■ **EXERCISE OBJECTIVE**
Without the pictures, print the lines running from the beginning of the material to the line containing "face = bm.faces.new([bm.verts.new((x", both ends included.

■ **DATASET**
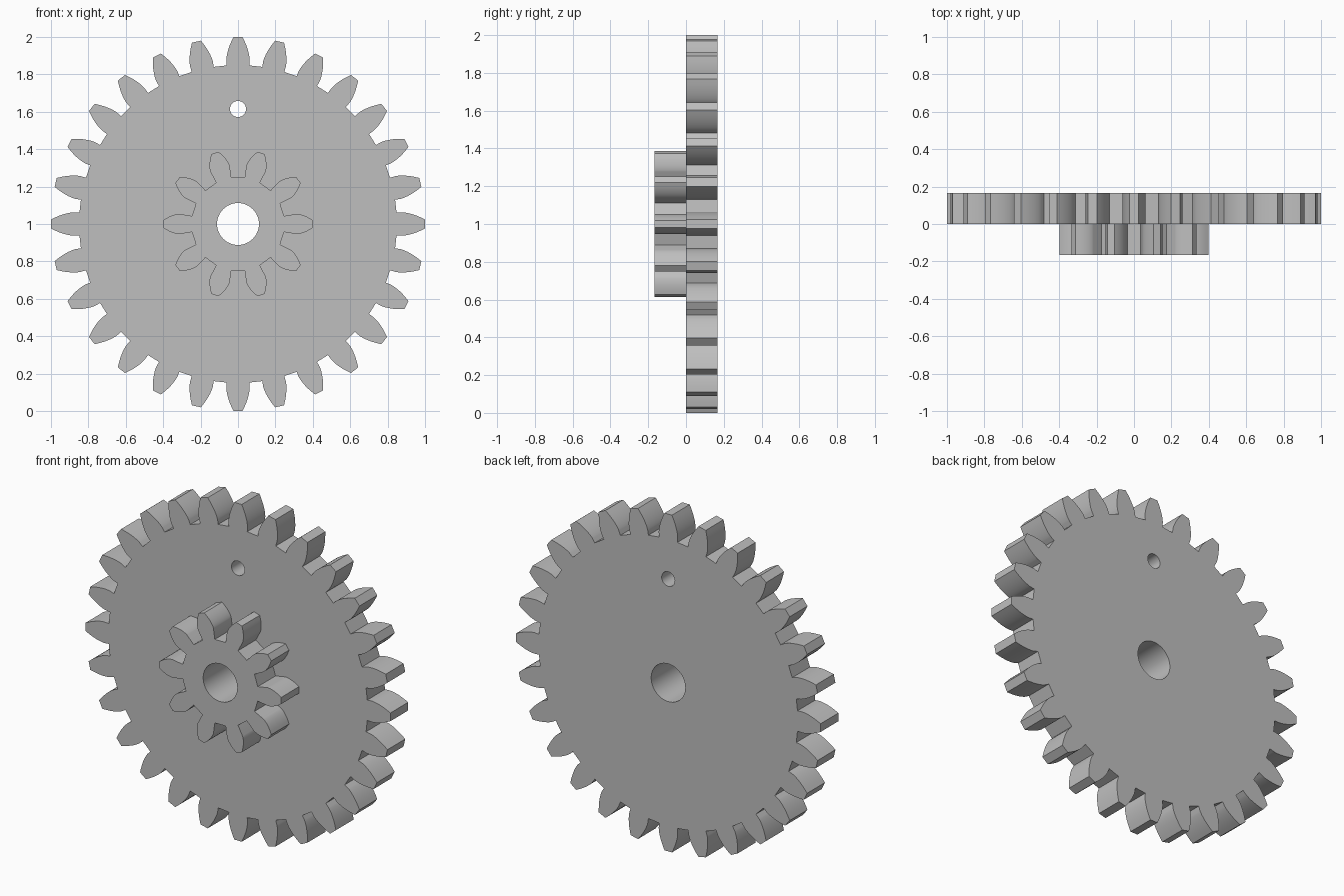
import bpy, bmesh
from math import pi, sin, cos, tan, acos, sqrt, radians
from mathutils import Matrix, Vector

cube = bpy.data.objects.get("Cube")
if cube:
    bpy.data.objects.remove(cube, do_unlink=True)

MODULE = 1 / 15          # tooth size shared by both gears
WIDTH = 1 / 6            # thickness of each gear
CENTRE = Vector((0, 0, 1))
PRESSURE = radians(20)

grey = bpy.data.materials.new("plain grey")
grey.use_nodes = True
colour = (0.52, 0.52, 0.52, 1)
grey.diffuse_color = colour
grey.node_tree.nodes["Principled BSDF"].inputs["Base Color"].default_value = colour


def involute(angle):
    return tan(angle) - angle


def gear_outline(teeth, start):
    """Involute tooth outline as (x, z) points round the origin."""
    pitch = teeth * MODULE / 2
    base, tip, root = pitch * cos(PRESSURE), pitch + MODULE, pitch - 1.25 * MODULE
    base_half = pi / (2 * teeth) + involute(PRESSURE)
    steps = 8
    # One flank: radial foot, then involute curve out to the tip
    flank = [(root, base_half)]
    for i in range(steps + 1):
        r = base + (tip - base) * (i / steps) ** 1.5
        flank.append((r, base_half - involute(acos(min(1, base / r)))))
    points = []
    for k in range(teeth):
        mid = start + k * 2 * pi / teeth
        tooth = [(r, mid - a) for r, a in flank]
        tooth += [(r, mid + a) for r, a in reversed(flank)]
        points += [(r * cos(a), r * sin(a)) for r, a in tooth]
    return points


def extrude_profile(name, points, centre, y0, y1):
    bm = bmesh.new()
    face = bm.faces.new([bm.verts.new((x + centre.x, y0, z + centre.z)) for x, z in points])
    side = bmesh.ops.extrude_face_region(bm, geom=[face])
    moved = [v for v in side["geom"] if isinstance(v, bmesh.types.BMVert)]
    bmesh.ops.translate(bm, verts=moved, vec=(0, y1 - y0, 0))
    bmesh.ops.recalc_face_normals(bm, faces=bm.faces)
    mesh = bpy.data.meshes.new(name)
    bm.to_mesh(mesh)
    bm.free()
    mesh.materials.append(grey)
    obj = bpy.data.objects.new(name, mesh)
    bpy.context.collection.objects.link(obj)
    return obj


def hole_cutter(name, radius, centre, sides=48):
    ring = [(radius * cos(2 * pi * i / sides), radius * sin(2 * pi * i / sides)) for i in range(sides)]
    obj = extrude_profile(name, ring, centre, -2 * WIDTH, 2 * WIDTH)
    obj.hide_render = True
    return obj


def finish(obj, cutters):
    """Bore the holes, then smooth the curved flanks."""
    bpy.ops.object.select_all(action="DESELECT")
    obj.select_set(True)
    bpy.context.view_layer.objects.active = obj
    for cutter in cutters:
        mod = obj.modifiers.new("bore", "BOOLEAN")
        mod.operation, mod.solver, mod.object = "DIFFERENCE", "EXACT", cutter
        bpy.ops.object.modifier_apply(modifier=mod.name)
    bpy.ops.object.shade_smooth_by_angle(angle=radians(25))


# Gears: large wheel behind, small pinion in front
wheel = extrude_profile("large_gear", gear_outline(28, 0), CENTRE, 0, WIDTH)
pinion = extrude_profile("small_gear", gear_outline(10, 0), CENTRE, -WIDTH, 0)

# Axle bore through both, peg hole through the wheel only
axle = hole_cutter("axle_cutter", 0.112, CENTRE)
peg = hole_cutter("peg_cutter", 0.043, CENTRE + Vector((0, 0, 0.615)))
finish(wheel, [axle, peg])
finish(pinion, [axle])

for cutter in (axle, peg):
    bpy.data.objects.remove(cutter, do_unlink=True)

■ **ANSWER TO THE PROBLEM**
import bpy, bmesh
from math import pi, sin, cos, tan, acos, sqrt, radians
from mathutils import Matrix, Vector

cube = bpy.data.objects.get("Cube")
if cube:
    bpy.data.objects.remove(cube, do_unlink=True)

MODULE = 1 / 15          # tooth size shared by both gears
WIDTH = 1 / 6            # thickness of each gear
CENTRE = Vector((0, 0, 1))
PRESSURE = radians(20)

grey = bpy.data.materials.new("plain grey")
grey.use_nodes = True
colour = (0.52, 0.52, 0.52, 1)
grey.diffuse_color = colour
grey.node_tree.nodes["Principled BSDF"].inputs["Base Color"].default_value = colour


def involute(angle):
    return tan(angle) - angle


def gear_outline(teeth, start):
    """Involute tooth outline as (x, z) points round the origin."""
    pitch = teeth * MODULE / 2
    base, tip, root = pitch * cos(PRESSURE), pitch + MODULE, pitch - 1.25 * MODULE
    base_half = pi / (2 * teeth) + involute(PRESSURE)
    steps = 8
    # One flank: radial foot, then involute curve out to the tip
    flank = [(root, base_half)]
    for i in range(steps + 1):
        r = base + (tip - base) * (i / steps) ** 1.5
        flank.append((r, base_half - involute(acos(min(1, base / r)))))
    points = []
    for k in range(teeth):
        mid = start + k * 2 * pi / teeth
        tooth = [(r, mid - a) for r, a in flank]
        tooth += [(r, mid + a) for r, a in reversed(flank)]
        points += [(r * cos(a), r * sin(a)) for r, a in tooth]
    return points


def extrude_profile(name, points, centre, y0, y1):
    bm = bmesh.new()
    face = bm.faces.new([bm.verts.new((x + centre.x, y0, z + centre.z)) for x, z in points])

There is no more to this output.